### What to produce
Your job with the data below is to output exactly the lines from the one holding "0.142), (0.585, 0.765))" down to the one holding "(0.043, 0.04, 0.044))", both included, and no others.

+++ Information given +++

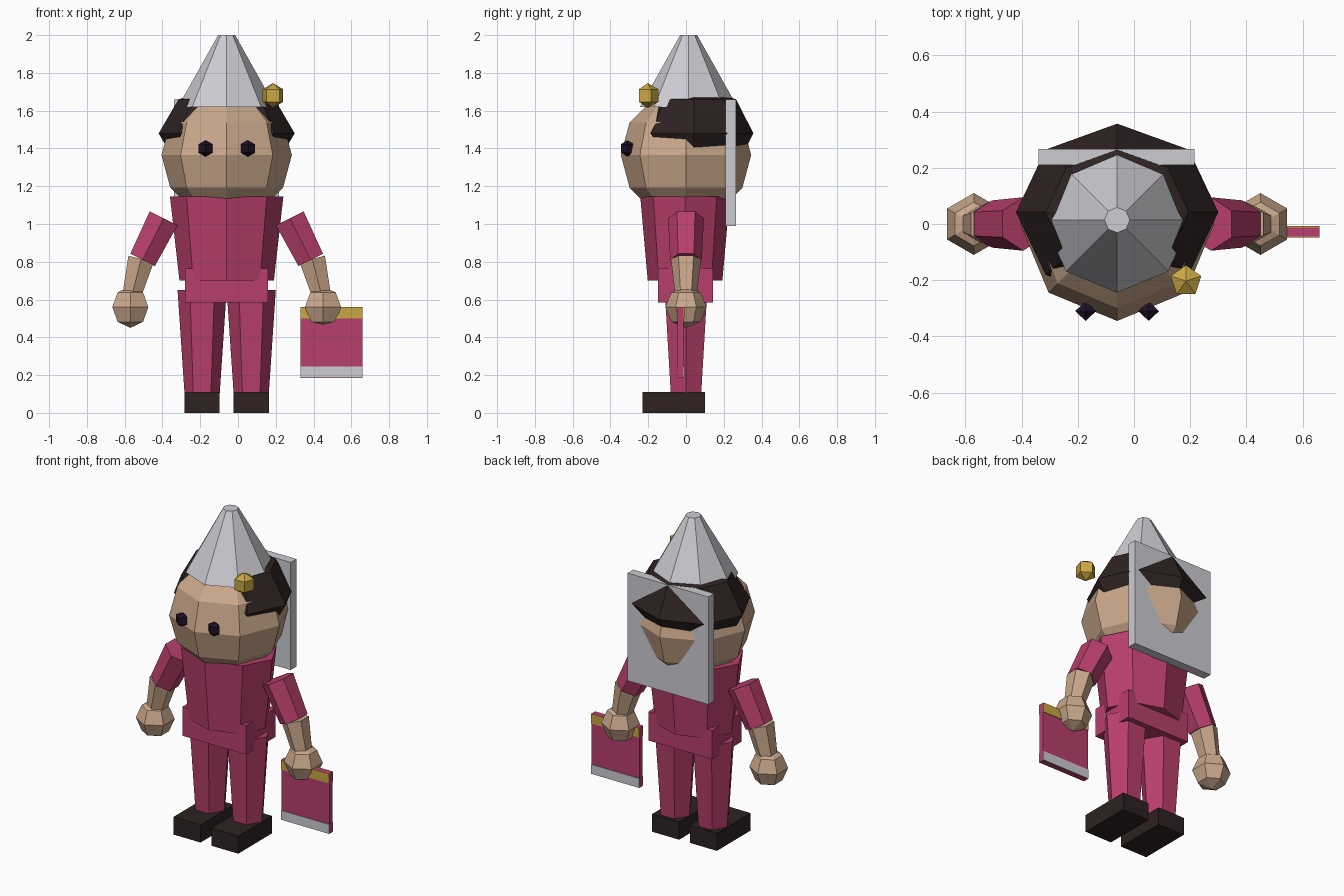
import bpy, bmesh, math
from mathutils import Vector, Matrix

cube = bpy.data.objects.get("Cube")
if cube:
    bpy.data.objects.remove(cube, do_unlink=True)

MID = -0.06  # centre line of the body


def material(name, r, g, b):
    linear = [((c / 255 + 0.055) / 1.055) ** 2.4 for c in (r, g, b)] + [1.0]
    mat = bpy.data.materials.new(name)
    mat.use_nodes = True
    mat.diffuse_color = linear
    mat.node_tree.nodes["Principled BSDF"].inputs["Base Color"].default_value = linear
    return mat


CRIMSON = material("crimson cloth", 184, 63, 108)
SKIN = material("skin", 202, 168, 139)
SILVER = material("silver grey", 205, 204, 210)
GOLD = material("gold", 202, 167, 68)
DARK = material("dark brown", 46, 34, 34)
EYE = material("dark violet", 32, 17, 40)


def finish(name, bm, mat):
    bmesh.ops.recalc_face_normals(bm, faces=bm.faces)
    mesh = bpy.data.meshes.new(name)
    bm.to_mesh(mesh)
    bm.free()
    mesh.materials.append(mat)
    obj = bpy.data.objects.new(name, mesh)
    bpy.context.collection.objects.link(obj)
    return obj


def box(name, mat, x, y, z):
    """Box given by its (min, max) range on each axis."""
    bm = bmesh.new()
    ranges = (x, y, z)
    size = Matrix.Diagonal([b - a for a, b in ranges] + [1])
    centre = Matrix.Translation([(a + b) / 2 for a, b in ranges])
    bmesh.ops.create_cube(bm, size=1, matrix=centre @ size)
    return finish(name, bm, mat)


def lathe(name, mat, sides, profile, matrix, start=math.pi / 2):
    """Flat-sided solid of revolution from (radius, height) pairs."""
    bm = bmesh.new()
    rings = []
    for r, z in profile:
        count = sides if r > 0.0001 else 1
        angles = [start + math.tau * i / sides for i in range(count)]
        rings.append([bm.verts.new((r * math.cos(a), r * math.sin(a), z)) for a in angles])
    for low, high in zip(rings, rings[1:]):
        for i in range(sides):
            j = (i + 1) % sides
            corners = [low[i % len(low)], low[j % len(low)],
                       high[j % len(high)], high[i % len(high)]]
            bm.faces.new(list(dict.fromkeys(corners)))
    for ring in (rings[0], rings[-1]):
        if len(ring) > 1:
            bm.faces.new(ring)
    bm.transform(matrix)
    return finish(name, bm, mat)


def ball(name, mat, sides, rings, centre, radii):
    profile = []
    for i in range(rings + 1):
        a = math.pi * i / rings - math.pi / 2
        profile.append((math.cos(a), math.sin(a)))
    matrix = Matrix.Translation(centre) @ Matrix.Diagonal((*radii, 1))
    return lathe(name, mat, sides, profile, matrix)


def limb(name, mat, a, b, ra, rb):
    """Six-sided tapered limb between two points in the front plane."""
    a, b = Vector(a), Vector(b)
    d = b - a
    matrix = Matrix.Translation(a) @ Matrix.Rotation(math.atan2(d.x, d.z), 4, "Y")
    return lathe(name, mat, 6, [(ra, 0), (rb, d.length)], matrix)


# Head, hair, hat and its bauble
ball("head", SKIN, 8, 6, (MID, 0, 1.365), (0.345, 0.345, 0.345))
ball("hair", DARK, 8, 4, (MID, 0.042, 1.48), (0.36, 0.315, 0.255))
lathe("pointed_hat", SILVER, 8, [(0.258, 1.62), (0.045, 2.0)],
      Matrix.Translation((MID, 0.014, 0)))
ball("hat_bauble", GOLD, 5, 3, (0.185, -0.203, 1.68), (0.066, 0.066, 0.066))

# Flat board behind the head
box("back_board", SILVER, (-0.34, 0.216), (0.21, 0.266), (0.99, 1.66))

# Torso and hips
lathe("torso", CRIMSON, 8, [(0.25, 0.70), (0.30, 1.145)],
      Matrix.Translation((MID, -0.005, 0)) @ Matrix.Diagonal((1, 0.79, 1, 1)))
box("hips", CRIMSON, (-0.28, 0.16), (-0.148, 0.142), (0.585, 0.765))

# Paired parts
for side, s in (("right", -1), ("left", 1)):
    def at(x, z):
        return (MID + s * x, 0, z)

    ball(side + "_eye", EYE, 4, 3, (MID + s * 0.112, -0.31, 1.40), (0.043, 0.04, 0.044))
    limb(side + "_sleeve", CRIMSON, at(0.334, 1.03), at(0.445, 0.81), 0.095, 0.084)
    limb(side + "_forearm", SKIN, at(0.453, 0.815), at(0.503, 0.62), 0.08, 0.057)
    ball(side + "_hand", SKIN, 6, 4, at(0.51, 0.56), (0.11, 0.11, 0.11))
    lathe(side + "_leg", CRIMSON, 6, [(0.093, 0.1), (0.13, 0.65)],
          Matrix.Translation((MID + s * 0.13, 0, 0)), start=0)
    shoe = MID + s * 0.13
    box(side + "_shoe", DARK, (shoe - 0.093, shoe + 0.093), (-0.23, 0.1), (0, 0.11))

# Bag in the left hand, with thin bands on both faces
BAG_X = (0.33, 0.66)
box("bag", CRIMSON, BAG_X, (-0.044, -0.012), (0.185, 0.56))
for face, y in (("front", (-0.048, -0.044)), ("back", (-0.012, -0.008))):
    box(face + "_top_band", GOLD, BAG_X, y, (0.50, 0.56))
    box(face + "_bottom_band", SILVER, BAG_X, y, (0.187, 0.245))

+++
+++ Information given +++

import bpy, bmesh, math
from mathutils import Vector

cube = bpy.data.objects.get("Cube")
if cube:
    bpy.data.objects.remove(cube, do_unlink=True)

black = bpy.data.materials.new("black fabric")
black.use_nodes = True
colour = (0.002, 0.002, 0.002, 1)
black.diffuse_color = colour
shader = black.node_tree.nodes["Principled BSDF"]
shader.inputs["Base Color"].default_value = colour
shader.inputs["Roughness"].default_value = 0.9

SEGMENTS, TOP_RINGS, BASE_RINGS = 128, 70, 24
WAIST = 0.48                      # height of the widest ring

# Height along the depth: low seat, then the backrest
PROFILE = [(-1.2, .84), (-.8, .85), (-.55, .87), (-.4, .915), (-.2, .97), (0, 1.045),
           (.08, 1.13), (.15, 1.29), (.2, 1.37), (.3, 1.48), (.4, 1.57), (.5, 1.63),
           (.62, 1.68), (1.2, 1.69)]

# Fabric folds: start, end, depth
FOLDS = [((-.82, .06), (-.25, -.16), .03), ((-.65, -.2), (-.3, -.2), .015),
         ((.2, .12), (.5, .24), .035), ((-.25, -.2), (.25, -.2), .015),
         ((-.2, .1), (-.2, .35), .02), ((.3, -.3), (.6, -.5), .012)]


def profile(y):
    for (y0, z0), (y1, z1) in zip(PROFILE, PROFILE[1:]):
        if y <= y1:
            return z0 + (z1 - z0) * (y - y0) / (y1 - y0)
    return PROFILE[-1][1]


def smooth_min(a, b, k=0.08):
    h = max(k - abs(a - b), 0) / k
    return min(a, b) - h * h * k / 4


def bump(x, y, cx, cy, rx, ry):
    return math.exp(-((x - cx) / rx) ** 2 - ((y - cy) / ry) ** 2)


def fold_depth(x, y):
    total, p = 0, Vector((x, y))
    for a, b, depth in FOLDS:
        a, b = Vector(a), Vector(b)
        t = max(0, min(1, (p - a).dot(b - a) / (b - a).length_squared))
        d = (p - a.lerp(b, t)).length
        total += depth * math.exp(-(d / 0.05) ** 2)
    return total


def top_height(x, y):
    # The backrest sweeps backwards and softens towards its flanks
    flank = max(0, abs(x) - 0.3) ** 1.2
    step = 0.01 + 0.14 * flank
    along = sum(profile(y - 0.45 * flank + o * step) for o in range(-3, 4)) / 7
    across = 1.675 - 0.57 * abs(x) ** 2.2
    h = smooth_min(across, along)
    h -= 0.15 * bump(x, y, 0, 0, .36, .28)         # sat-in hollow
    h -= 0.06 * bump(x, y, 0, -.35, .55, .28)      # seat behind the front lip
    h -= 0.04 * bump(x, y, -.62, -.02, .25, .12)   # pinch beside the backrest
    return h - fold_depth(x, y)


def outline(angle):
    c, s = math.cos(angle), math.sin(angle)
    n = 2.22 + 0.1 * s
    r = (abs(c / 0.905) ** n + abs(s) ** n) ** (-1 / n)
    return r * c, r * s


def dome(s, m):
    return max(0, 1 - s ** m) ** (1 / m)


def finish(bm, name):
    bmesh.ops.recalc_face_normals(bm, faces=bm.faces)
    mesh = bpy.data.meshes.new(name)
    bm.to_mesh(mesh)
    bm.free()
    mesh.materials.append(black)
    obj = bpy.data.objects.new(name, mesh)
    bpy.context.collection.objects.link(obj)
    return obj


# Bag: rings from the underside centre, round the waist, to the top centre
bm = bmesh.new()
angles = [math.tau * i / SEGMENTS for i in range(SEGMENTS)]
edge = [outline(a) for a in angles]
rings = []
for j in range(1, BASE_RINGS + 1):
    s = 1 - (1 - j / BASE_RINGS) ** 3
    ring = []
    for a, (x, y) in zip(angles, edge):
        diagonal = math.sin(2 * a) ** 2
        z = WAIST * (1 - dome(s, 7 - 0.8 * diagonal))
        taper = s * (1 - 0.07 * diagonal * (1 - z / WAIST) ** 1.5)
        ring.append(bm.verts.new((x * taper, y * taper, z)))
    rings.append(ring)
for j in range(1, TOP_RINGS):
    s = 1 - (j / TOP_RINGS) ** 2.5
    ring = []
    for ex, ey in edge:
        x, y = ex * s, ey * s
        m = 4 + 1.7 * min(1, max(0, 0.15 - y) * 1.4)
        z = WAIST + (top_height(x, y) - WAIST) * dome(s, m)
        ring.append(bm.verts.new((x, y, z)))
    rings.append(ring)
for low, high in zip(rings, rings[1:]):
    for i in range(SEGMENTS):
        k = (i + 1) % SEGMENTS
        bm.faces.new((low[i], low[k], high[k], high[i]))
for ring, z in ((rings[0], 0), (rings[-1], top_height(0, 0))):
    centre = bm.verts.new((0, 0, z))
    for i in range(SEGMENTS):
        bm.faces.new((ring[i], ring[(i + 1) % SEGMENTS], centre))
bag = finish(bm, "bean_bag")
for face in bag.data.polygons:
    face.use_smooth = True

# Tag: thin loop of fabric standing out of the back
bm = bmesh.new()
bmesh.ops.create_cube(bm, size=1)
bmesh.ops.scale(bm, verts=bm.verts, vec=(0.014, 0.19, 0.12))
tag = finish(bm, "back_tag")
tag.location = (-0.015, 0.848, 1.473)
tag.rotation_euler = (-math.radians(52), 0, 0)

+++

### Exercise output
box("hips", CRIMSON, (-0.28, 0.16), (-0.148, 0.142), (0.585, 0.765))

# Paired parts
for side, s in (("right", -1), ("left", 1)):
    def at(x, z):
        return (MID + s * x, 0, z)

    ball(side + "_eye", EYE, 4, 3, (MID + s * 0.112, -0.31, 1.40), (0.043, 0.04, 0.044))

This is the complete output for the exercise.